(Dataset records)
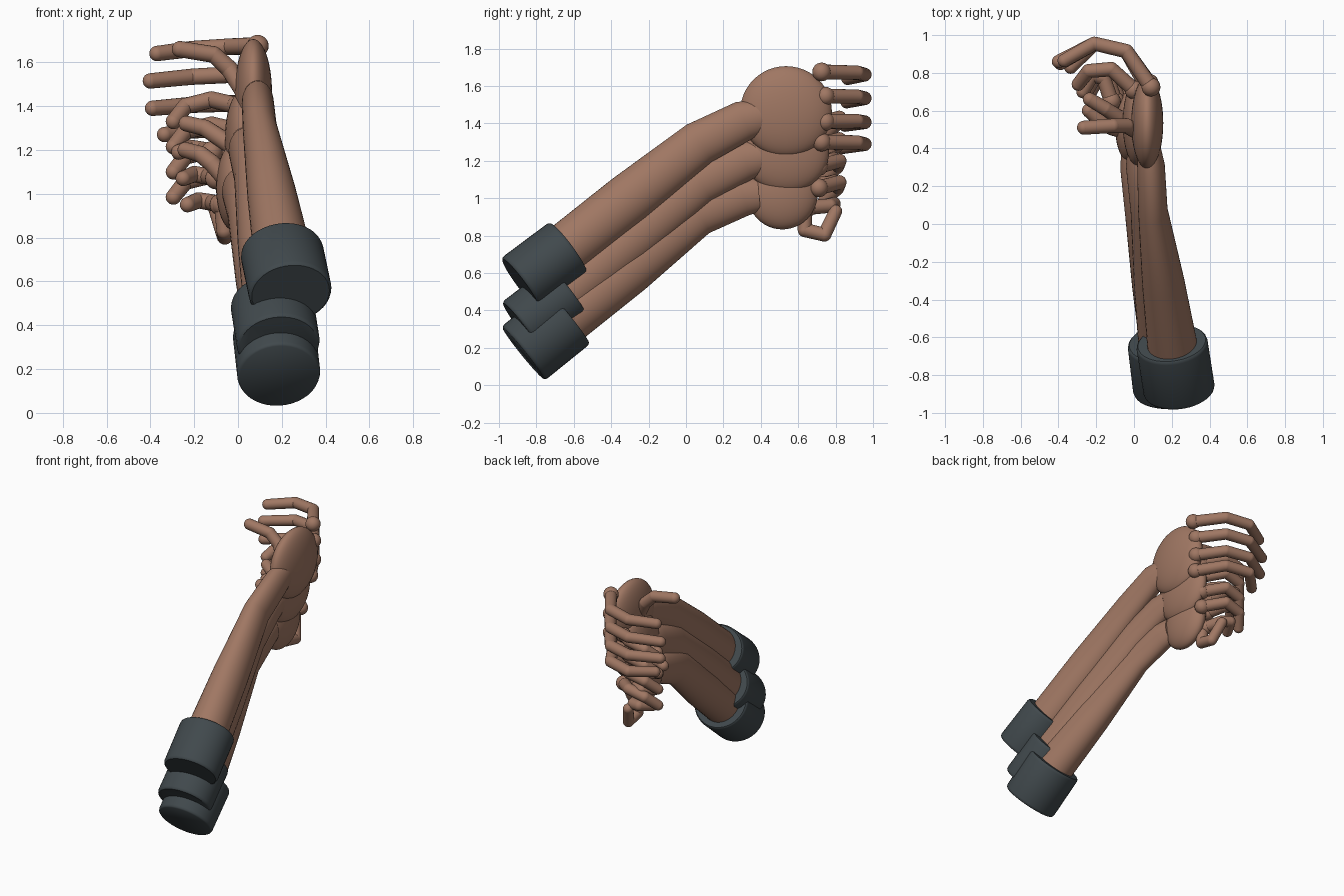
import bpy, bmesh, math
from mathutils import Vector, Matrix

cube = bpy.data.objects.get("Cube")
if cube:
    bpy.data.objects.remove(cube, do_unlink=True)


def material(name, rgb):
    m = bpy.data.materials.new(name)
    m.use_nodes = True
    m.diffuse_color = (*rgb, 1)
    m.node_tree.nodes["Principled BSDF"].inputs["Base Color"].default_value = (*rgb, 1)
    return m


SKIN = material("warm brown skin", (0.35, 0.185, 0.125))
CLOTH = material("dark slate cloth", (0.052, 0.066, 0.073))


def finish(bm, name, mat):
    bmesh.ops.recalc_face_normals(bm, faces=bm.faces)
    mesh = bpy.data.meshes.new(name)
    bm.to_mesh(mesh)
    bm.free()
    mesh.materials.append(mat)
    ob = bpy.data.objects.new(name, mesh)
    bpy.context.collection.objects.link(ob)
    bpy.ops.object.select_all(action='DESELECT')
    ob.select_set(True)
    bpy.context.view_layer.objects.active = ob
    bpy.ops.object.shade_smooth_by_angle(angle=math.radians(40))


def loft(name, mat, stations, sides=40):
    """Skin oval rings, each given as (centre, sideways radius, upright radius)."""
    bm = bmesh.new()
    rings = []
    for i, (c, rx, rz) in enumerate(stations):
        ahead = Vector(stations[min(i + 1, len(stations) - 1)][0])
        axis = (ahead - Vector(stations[max(i - 1, 0)][0])).normalized()
        up = Vector((1, 0, 0)).cross(axis).normalized()
        side = axis.cross(up)
        ring = []
        for k in range(sides):
            a = math.tau * k / sides
            ring.append(bm.verts.new(Vector(c) + side * rx * math.cos(a) + up * rz * math.sin(a)))
        rings.append(ring)
    for a, b in zip(rings, rings[1:]):
        for k in range(sides):
            n = (k + 1) % sides
            bm.faces.new((a[k], a[n], b[n], b[k]))
    bm.faces.new(rings[0])
    bm.faces.new(rings[-1])
    finish(bm, name, mat)


def ellipsoid(name, centre, radii):
    bm = bmesh.new()
    bmesh.ops.create_uvsphere(bm, u_segments=40, v_segments=24, radius=1,
                              matrix=Matrix.Translation(centre) @ Matrix.Diagonal((*radii, 1)))
    finish(bm, name, SKIN)


def finger(name, points, radii):
    """Chain of tapered bones with a ball on every joint."""
    bm = bmesh.new()
    pts = [Vector(p) for p in points]
    for p, r in zip(pts, radii):
        bmesh.ops.create_uvsphere(bm, u_segments=20, v_segments=12, radius=r,
                                  matrix=Matrix.Translation(p))
    bone = [min(r, 0.04) for r in radii]
    for i in range(len(pts) - 1):
        d = pts[i + 1] - pts[i]
        turn = d.to_track_quat('Z', 'Y').to_matrix().to_4x4()
        bmesh.ops.create_cone(bm, cap_ends=False, segments=20, radius1=bone[i],
                              radius2=bone[i + 1], depth=d.length,
                              matrix=Matrix.Translation((pts[i] + pts[i + 1]) / 2) @ turn)
    finish(bm, name, SKIN)


def cuff(name, base, end, rx, rz):
    """Thick sleeve with a softly rounded closed end."""
    b, e = Vector(base), Vector(end)
    rows = [(0, 0.94), (0.02, 0.98), (0.06, 1), (0.94, 1), (0.98, 0.985), (1, 0.95)]
    loft(name, CLOTH, [(b.lerp(e, t), rx * s, rz * s) for t, s in rows])


# Cuff ends, then elbow-side bend, wrist, palm centre and palm radii
ARMS = {
    "upper": dict(base=(0.24, -0.885, 0.545), end=(0.20, -0.63, 0.735), rz=0.17,
                  bend=(0.10, 0.07, 1.293), wrist=(0.09, 0.31, 1.415),
                  palm=(0.07, 0.535, 1.463), size=(0.085, 0.245, 0.243)),
    "middle": dict(base=(0.185, -0.88, 0.31), end=(0.155, -0.63, 0.50), rz=0.17,
                   bend=(0.06, 0.07, 1.08), wrist=(0.03, 0.31, 1.20),
                   palm=(0.02, 0.535, 1.25), size=(0.08, 0.23, 0.22)),
    "lower": dict(base=(0.187, -0.87, 0.17), end=(0.165, -0.63, 0.364), rz=0.185,
                  bend=(0.03, 0.06, 0.915), wrist=(0.0, 0.30, 1.01),
                  palm=(-0.02, 0.515, 1.03), size=(0.08, 0.19, 0.197)),
}
for label, a in ARMS.items():
    cuff(label + "_cuff", a["base"], a["end"], 0.19, a["rz"])
    start = Vector(a["base"]).lerp(Vector(a["end"]), 0.8)
    mid = start.lerp(Vector(a["bend"]), 0.5)
    inside = Vector(a["wrist"]).lerp(Vector(a["palm"]), 0.4)
    loft(label + "_forearm", SKIN, [(start, 0.135, 0.14), (mid, 0.112, 0.14),
                                    (a["bend"], 0.078, 0.12), (a["wrist"], 0.073, 0.108),
                                    (inside, 0.06, 0.09)])
    ellipsoid(label + "_palm", a["palm"], a["size"])

NAMES = ("index", "middle", "ring", "little")
SIZES = (0.05, 0.038, 0.037, 0.035)

# Upper hand: long open fingers reaching across to the right
tips = ((-0.37, 0.865, 1.64), (-0.40, 0.86, 1.515), (-0.39, 0.85, 1.39), (-0.335, 0.83, 1.27))
knuckles = ((0.09, 0.725, 1.675), (0.08, 0.745, 1.545), (0.08, 0.745, 1.41), (0.07, 0.725, 1.30))
for n, k, t in zip(NAMES, knuckles, tips):
    finger("upper_" + n + "_finger",
           [k, (-0.04, 0.915, k[2] * 0.6 + t[2] * 0.4 + 0.01),
            (-0.21, 0.955, k[2] * 0.3 + t[2] * 0.7 + 0.01), t], SIZES)
finger("upper_thumb", [(0.03, 0.48, 1.46), (-0.04, 0.52, 1.57), (-0.11, 0.52, 1.635),
                       (-0.265, 0.51, 1.66)], (0.045, 0.04, 0.038, 0.037))

# Middle hand: half curled fingers
for i, n in enumerate(NAMES):
    z = 1.40 - 0.115 * i
    finger("middle_" + n + "_finger",
           [(0.0, 0.71, z), (-0.12, 0.82, z + 0.03), (-0.24, 0.81, z), (-0.295, 0.74, z - 0.07)], SIZES)
finger("middle_thumb", [(0.0, 0.53, 1.20), (-0.09, 0.57, 1.26), (-0.15, 0.61, 1.30),
                        (-0.235, 0.66, 1.32)], (0.045, 0.04, 0.038, 0.036))

# Lower hand: curled fingers, the little one folded round
for i, n in enumerate(NAMES[:3]):
    z = 1.19 - 0.12 * i
    x = -0.12 + 0.02 * i
    finger("lower_" + n + "_finger",
           [(x, 0.65, z), (x - 0.04, 0.77, z + 0.01), (x - 0.10, 0.79, z + 0.02),
            (x - 0.15, 0.70, z)], SIZES)
finger("lower_little_finger", [(-0.07, 0.635, 0.95), (-0.06, 0.635, 0.83), (-0.06, 0.74, 0.805),
                               (-0.10, 0.80, 0.93)], SIZES)
finger("lower_thumb", [(-0.05, 0.49, 1.06), (-0.12, 0.51, 1.14), (-0.17, 0.54, 1.18),
                       (-0.24, 0.60, 1.20)], (0.045, 0.04, 0.038, 0.036))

PROMPT |
The records above must be retyped exactly. Please omit the pictures.

RESPONSE TO THE EXERCISE |
import bpy, bmesh, math
from mathutils import Vector, Matrix

cube = bpy.data.objects.get("Cube")
if cube:
    bpy.data.objects.remove(cube, do_unlink=True)


def material(name, rgb):
    m = bpy.data.materials.new(name)
    m.use_nodes = True
    m.diffuse_color = (*rgb, 1)
    m.node_tree.nodes["Principled BSDF"].inputs["Base Color"].default_value = (*rgb, 1)
    return m


SKIN = material("warm brown skin", (0.35, 0.185, 0.125))
CLOTH = material("dark slate cloth", (0.052, 0.066, 0.073))


def finish(bm, name, mat):
    bmesh.ops.recalc_face_normals(bm, faces=bm.faces)
    mesh = bpy.data.meshes.new(name)
    bm.to_mesh(mesh)
    bm.free()
    mesh.materials.append(mat)
    ob = bpy.data.objects.new(name, mesh)
    bpy.context.collection.objects.link(ob)
    bpy.ops.object.select_all(action='DESELECT')
    ob.select_set(True)
    bpy.context.view_layer.objects.active = ob
    bpy.ops.object.shade_smooth_by_angle(angle=math.radians(40))


def loft(name, mat, stations, sides=40):
    """Skin oval rings, each given as (centre, sideways radius, upright radius)."""
    bm = bmesh.new()
    rings = []
    for i, (c, rx, rz) in enumerate(stations):
        ahead = Vector(stations[min(i + 1, len(stations) - 1)][0])
        axis = (ahead - Vector(stations[max(i - 1, 0)][0])).normalized()
        up = Vector((1, 0, 0)).cross(axis).normalized()
        side = axis.cross(up)
        ring = []
        for k in range(sides):
            a = math.tau * k / sides
            ring.append(bm.verts.new(Vector(c) + side * rx * math.cos(a) + up * rz * math.sin(a)))
        rings.append(ring)
    for a, b in zip(rings, rings[1:]):
        for k in range(sides):
            n = (k + 1) % sides
            bm.faces.new((a[k], a[n], b[n], b[k]))
    bm.faces.new(rings[0])
    bm.faces.new(rings[-1])
    finish(bm, name, mat)


def ellipsoid(name, centre, radii):
    bm = bmesh.new()
    bmesh.ops.create_uvsphere(bm, u_segments=40, v_segments=24, radius=1,
                              matrix=Matrix.Translation(centre) @ Matrix.Diagonal((*radii, 1)))
    finish(bm, name, SKIN)


def finger(name, points, radii):
    """Chain of tapered bones with a ball on every joint."""
    bm = bmesh.new()
    pts = [Vector(p) for p in points]
    for p, r in zip(pts, radii):
        bmesh.ops.create_uvsphere(bm, u_segments=20, v_segments=12, radius=r,
                                  matrix=Matrix.Translation(p))
    bone = [min(r, 0.04) for r in radii]
    for i in range(len(pts) - 1):
        d = pts[i + 1] - pts[i]
        turn = d.to_track_quat('Z', 'Y').to_matrix().to_4x4()
        bmesh.ops.create_cone(bm, cap_ends=False, segments=20, radius1=bone[i],
                              radius2=bone[i + 1], depth=d.length,
                              matrix=Matrix.Translation((pts[i] + pts[i + 1]) / 2) @ turn)
    finish(bm, name, SKIN)


def cuff(name, base, end, rx, rz):
    """Thick sleeve with a softly rounded closed end."""
    b, e = Vector(base), Vector(end)
    rows = [(0, 0.94), (0.02, 0.98), (0.06, 1), (0.94, 1), (0.98, 0.985), (1, 0.95)]
    loft(name, CLOTH, [(b.lerp(e, t), rx * s, rz * s) for t, s in rows])


# Cuff ends, then elbow-side bend, wrist, palm centre and palm radii
ARMS = {
    "upper": dict(base=(0.24, -0.885, 0.545), end=(0.20, -0.63, 0.735), rz=0.17,
                  bend=(0.10, 0.07, 1.293), wrist=(0.09, 0.31, 1.415),
                  palm=(0.07, 0.535, 1.463), size=(0.085, 0.245, 0.243)),
    "middle": dict(base=(0.185, -0.88, 0.31), end=(0.155, -0.63, 0.50), rz=0.17,
                   bend=(0.06, 0.07, 1.08), wrist=(0.03, 0.31, 1.20),
                   palm=(0.02, 0.535, 1.25), size=(0.08, 0.23, 0.22)),
    "lower": dict(base=(0.187, -0.87, 0.17), end=(0.165, -0.63, 0.364), rz=0.185,
                  bend=(0.03, 0.06, 0.915), wrist=(0.0, 0.30, 1.01),
                  palm=(-0.02, 0.515, 1.03), size=(0.08, 0.19, 0.197)),
}
for label, a in ARMS.items():
    cuff(label + "_cuff", a["base"], a["end"], 0.19, a["rz"])
    start = Vector(a["base"]).lerp(Vector(a["end"]), 0.8)
    mid = start.lerp(Vector(a["bend"]), 0.5)
    inside = Vector(a["wrist"]).lerp(Vector(a["palm"]), 0.4)
    loft(label + "_forearm", SKIN, [(start, 0.135, 0.14), (mid, 0.112, 0.14),
                                    (a["bend"], 0.078, 0.12), (a["wrist"], 0.073, 0.108),
                                    (inside, 0.06, 0.09)])
    ellipsoid(label + "_palm", a["palm"], a["size"])

NAMES = ("index", "middle", "ring", "little")
SIZES = (0.05, 0.038, 0.037, 0.035)

# Upper hand: long open fingers reaching across to the right
tips = ((-0.37, 0.865, 1.64), (-0.40, 0.86, 1.515), (-0.39, 0.85, 1.39), (-0.335, 0.83, 1.27))
knuckles = ((0.09, 0.725, 1.675), (0.08, 0.745, 1.545), (0.08, 0.745, 1.41), (0.07, 0.725, 1.30))
for n, k, t in zip(NAMES, knuckles, tips):
    finger("upper_" + n + "_finger",
           [k, (-0.04, 0.915, k[2] * 0.6 + t[2] * 0.4 + 0.01),
            (-0.21, 0.955, k[2] * 0.3 + t[2] * 0.7 + 0.01), t], SIZES)
finger("upper_thumb", [(0.03, 0.48, 1.46), (-0.04, 0.52, 1.57), (-0.11, 0.52, 1.635),
                       (-0.265, 0.51, 1.66)], (0.045, 0.04, 0.038, 0.037))

# Middle hand: half curled fingers
for i, n in enumerate(NAMES):
    z = 1.40 - 0.115 * i
    finger("middle_" + n + "_finger",
           [(0.0, 0.71, z), (-0.12, 0.82, z + 0.03), (-0.24, 0.81, z), (-0.295, 0.74, z - 0.07)], SIZES)
finger("middle_thumb", [(0.0, 0.53, 1.20), (-0.09, 0.57, 1.26), (-0.15, 0.61, 1.30),
                        (-0.235, 0.66, 1.32)], (0.045, 0.04, 0.038, 0.036))

# Lower hand: curled fingers, the little one folded round
for i, n in enumerate(NAMES[:3]):
    z = 1.19 - 0.12 * i
    x = -0.12 + 0.02 * i
    finger("lower_" + n + "_finger",
           [(x, 0.65, z), (x - 0.04, 0.77, z + 0.01), (x - 0.10, 0.79, z + 0.02),
            (x - 0.15, 0.70, z)], SIZES)
finger("lower_little_finger", [(-0.07, 0.635, 0.95), (-0.06, 0.635, 0.83), (-0.06, 0.74, 0.805),
                               (-0.10, 0.80, 0.93)], SIZES)
finger("lower_thumb", [(-0.05, 0.49, 1.06), (-0.12, 0.51, 1.14), (-0.17, 0.54, 1.18),
                       (-0.24, 0.60, 1.20)], (0.045, 0.04, 0.038, 0.036))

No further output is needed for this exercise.